But while the report called for greater coherence, organisation and a universal standard of quality to ensure all schemes were of a high standard, RHA deputy director of policy Colin Snape said it would instead rather see employers granted influence over how apprenticeships are designed and paid for.

The apprenticeship levy, which is used to fund Trailblazer apprenticeships, came into force this month (CM 6 April). Under the scheme, firms with a payroll of more than £3m are required to contribute the equivalent of 0.5% of this to a pot from which the apprenticeships are then funded.

In the Apprenticeships report, the committee called the levy a “blunt tool in which contributions [the cost of the levy to employers] are unlikely to bear any relation to the skills needs of individual employers”, adding “it is not sufficiently focused on areas of the economy where training is most needed”, and concluded the “implementation has been uneven with repeated delay”.


Further criticism comes from the FTA, which believes the scheme, as it stands, unfairly disadvantages the devolved nations.
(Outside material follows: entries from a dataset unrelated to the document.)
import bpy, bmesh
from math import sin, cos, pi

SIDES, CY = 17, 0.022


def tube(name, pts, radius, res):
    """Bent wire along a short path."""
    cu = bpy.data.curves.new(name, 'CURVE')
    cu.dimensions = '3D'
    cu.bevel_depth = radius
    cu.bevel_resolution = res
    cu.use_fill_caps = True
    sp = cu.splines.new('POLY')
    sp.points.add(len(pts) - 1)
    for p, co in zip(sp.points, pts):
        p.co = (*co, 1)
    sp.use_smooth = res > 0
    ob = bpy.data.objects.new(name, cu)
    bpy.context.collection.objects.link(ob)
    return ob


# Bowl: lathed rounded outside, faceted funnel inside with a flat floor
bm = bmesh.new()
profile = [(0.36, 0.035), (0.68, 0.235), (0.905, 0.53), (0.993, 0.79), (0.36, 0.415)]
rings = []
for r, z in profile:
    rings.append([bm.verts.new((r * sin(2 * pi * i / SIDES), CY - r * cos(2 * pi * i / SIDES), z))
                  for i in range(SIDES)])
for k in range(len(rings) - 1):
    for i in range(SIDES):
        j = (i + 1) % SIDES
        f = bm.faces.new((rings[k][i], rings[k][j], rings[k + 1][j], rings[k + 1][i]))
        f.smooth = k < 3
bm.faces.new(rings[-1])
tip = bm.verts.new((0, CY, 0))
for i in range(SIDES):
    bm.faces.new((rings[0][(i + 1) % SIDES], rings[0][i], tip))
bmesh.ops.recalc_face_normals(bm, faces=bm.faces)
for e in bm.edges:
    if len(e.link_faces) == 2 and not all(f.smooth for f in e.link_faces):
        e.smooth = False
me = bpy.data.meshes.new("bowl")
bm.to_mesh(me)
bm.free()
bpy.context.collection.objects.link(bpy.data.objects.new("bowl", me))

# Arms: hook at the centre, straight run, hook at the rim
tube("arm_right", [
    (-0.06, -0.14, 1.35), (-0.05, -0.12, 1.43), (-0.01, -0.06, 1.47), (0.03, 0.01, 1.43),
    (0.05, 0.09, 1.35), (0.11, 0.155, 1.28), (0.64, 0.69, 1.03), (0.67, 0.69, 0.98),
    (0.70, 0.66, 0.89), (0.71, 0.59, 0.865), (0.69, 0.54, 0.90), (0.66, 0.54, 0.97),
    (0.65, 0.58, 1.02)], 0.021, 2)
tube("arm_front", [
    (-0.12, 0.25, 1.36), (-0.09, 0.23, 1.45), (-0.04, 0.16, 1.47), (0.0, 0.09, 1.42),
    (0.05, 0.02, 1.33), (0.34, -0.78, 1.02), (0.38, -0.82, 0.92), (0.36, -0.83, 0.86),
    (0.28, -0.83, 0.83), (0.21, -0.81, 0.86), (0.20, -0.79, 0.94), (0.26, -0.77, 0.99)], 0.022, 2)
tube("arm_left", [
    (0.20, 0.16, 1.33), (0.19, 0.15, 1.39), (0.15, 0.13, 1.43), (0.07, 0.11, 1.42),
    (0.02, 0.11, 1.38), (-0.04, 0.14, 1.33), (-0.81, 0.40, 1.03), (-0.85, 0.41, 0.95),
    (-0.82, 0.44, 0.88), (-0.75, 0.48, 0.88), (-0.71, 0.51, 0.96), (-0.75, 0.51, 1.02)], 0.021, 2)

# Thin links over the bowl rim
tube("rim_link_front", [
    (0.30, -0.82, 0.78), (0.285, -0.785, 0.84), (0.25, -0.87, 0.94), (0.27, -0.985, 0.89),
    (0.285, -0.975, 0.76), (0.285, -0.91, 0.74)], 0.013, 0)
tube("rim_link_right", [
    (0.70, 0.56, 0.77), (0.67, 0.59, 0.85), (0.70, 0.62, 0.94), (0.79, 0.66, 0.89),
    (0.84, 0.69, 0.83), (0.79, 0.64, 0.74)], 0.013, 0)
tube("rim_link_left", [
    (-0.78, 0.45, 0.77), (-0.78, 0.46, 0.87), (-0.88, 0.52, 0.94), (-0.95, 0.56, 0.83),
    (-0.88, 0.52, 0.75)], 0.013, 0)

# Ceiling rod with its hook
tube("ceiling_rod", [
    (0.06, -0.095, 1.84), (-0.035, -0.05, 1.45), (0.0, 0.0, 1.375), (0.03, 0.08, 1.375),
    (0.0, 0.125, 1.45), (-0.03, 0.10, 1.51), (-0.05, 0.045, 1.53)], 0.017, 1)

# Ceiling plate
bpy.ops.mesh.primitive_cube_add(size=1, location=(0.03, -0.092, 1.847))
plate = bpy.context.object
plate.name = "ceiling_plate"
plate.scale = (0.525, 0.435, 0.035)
Skills policy development manager Sally Gilson told MT there are better ways to encourage firms to run apprenticeships. “Northern Irish, Scottish and Welsh firms all have to pay into the levy, and while apprenticeships are available in the devolved countries, they won’t necessarily get logistics apprenticeships,” she said.

“In England there is an HGV driver option, and a logistics manager apprenticeship is being developed, but we need all options in all countries.”

Road transport-relevant apprenticeships funded under the Trailblazer scheme include: express delivery operative; express delivery manager (which includes a degree); international freight forwarding operative; international supply chain manager; supply chain operatives; and HGV driver.

Each will last 12 months and have an individual assessment at the end. The content of each apprenticeship is to be agreed between the employer and the apprentice provider, but under the rules of the levy, wages cannot be paid for by the scheme and are the responsibility of the employer.

Gilson said that while the government had work to do to encourage more young people into the sector, the industry had not done a great deal itself.


“The responsibility is with both schools and the sector. Schools need better career advice and the government needs to ensure there is the knowledge available in schools to give students good career advice,” she said.

The government set a target to see three million apprentices employed through the levy across all sectors, but Neil Carmichael MP, chairman of the Education Committee and co-chairman of the Sub-Committee on Education, Skills and the Economy, said: “The government has failed to show how its three million target and levy will create jobs that the economy needs.”

SP Training recently began an apprenticeship scheme with Stobart Group.


Robin Brown, MD of SP Training (left) with Dale Foster, head of vehicle sales and replacements at Stobart Group.

MD Tony Higgins said vocational training had traditionally been an issue in the UK, but the situation is improving. “The responsibility lies with the industry and the government,” he said. But there had been a “market failure, but the government needed to show good leadership”, he added.

Higgins said: “The apprenticeship levy is a good initiative, but it’s a pity it’s had to come down to a tax on the industry. Logistics apprenticeships are really positive – for the first time, younger and older people can get good logistics training and it’s important that employers take advantage of it.”

By Grace Wood